Periodically, CBO produces reference volumes examining options for reducing budget deficits. The volumes include a wide range of options, derived from many sources, for reducing spending and increasing revenues. (Occasionally, the volumes focus on specific areas of the budget, as do many of CBO’s other reports.) For each option, CBO presents an estimate of its effects on the budget and a discussion of its pros and cons but makes no recommendations.
A Budget Options search allows users to search for options by major budget category, budget function, topic, and date. The online search is updated regularly to include only the most recent version of budget options from various CBO reports.
Economic Forecasting Record
CBO periodically evaluates the quality of its economic forecasts by comparing them with the economy’s actual performance and with forecasts by the Administration and the Blue Chip consensus—an average of about 50 private-sector forecasts. Such comparisons help to show the extent to which various factors have caused CBO to miss patterns and turning points in the economy.
Federal Debt and the Statutory Limit
The debt limit—commonly referred to as the debt ceiling—is the maximum amount of debt that the Department of the Treasury can issue to the public and to other federal agencies. That amount is set by law and has been increased over the years in order to finance the government’s operations.
Long-Term Budget Outlook
CBO provides the Congress with budget projections beyond the standard 10-year budget window. Those projections, which starting in 2016 focus primarily on the coming 30 years (previously they focused on the next 25 years), show the effects of demographic trends, economic developments, and rising health care costs on federal spending, revenues, and deficits. The assumptions about federal spending and revenue policies used for the long-term budget projections match those underlying the agency’s 10-year baseline for the first decade and are extended in a similar way to later years. The report also shows the long-term budgetary and economic effects of some alternative policies.

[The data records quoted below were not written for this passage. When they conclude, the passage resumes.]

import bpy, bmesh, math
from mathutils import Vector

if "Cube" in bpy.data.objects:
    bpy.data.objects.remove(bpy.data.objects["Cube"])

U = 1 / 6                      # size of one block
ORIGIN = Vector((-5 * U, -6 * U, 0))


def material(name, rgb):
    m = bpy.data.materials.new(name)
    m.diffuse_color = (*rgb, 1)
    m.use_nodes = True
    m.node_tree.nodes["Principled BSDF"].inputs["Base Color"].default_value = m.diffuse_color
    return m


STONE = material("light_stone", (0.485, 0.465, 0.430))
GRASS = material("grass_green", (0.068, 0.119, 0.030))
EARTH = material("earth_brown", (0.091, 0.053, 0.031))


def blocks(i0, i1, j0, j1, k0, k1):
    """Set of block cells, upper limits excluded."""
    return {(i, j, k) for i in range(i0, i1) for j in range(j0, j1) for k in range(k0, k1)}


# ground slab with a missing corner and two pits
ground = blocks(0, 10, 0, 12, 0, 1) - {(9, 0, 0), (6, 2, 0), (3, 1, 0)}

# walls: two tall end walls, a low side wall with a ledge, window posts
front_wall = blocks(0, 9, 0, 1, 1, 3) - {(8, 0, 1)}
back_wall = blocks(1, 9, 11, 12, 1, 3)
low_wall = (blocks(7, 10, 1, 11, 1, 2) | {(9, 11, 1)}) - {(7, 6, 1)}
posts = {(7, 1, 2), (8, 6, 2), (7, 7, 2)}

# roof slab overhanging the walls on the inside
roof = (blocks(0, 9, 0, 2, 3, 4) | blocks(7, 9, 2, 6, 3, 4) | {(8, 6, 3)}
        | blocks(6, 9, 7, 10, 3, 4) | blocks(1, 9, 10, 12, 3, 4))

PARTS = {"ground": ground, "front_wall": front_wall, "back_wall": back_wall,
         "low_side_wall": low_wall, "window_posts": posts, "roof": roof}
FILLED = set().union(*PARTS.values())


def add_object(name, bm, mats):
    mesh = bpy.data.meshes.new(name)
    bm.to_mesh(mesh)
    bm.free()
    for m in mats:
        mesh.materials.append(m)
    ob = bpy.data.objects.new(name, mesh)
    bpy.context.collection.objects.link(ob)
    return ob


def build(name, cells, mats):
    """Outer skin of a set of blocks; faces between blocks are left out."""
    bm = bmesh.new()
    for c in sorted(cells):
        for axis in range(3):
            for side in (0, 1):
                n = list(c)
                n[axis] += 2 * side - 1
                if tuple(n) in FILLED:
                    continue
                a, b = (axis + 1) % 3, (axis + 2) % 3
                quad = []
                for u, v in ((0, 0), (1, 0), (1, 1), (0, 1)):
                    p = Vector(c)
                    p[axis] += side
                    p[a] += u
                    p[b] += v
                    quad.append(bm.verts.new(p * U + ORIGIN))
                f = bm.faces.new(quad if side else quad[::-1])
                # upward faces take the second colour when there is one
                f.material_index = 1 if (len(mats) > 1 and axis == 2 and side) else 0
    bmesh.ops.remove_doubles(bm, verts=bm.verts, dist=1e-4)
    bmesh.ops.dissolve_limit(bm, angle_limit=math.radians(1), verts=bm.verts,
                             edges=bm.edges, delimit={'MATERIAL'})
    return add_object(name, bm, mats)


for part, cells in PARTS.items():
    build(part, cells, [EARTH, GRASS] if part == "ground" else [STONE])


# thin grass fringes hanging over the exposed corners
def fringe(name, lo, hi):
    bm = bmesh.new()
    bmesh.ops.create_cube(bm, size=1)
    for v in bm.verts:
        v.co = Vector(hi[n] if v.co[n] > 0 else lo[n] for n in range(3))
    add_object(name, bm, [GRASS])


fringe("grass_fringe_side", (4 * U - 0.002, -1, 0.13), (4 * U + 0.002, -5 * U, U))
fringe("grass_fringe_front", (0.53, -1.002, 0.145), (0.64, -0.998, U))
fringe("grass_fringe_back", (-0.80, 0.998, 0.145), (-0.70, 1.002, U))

CBO is required to publish estimates of the caps on funding for discretionary programs for each fiscal year through 2021 and to report whether, according to those estimates, a sequestration (a cancellation of budgetary resources) would be required. However, the Administration’s Office of Management and Budget ultimately makes the determination of whether a sequestration is required based on its own estimates.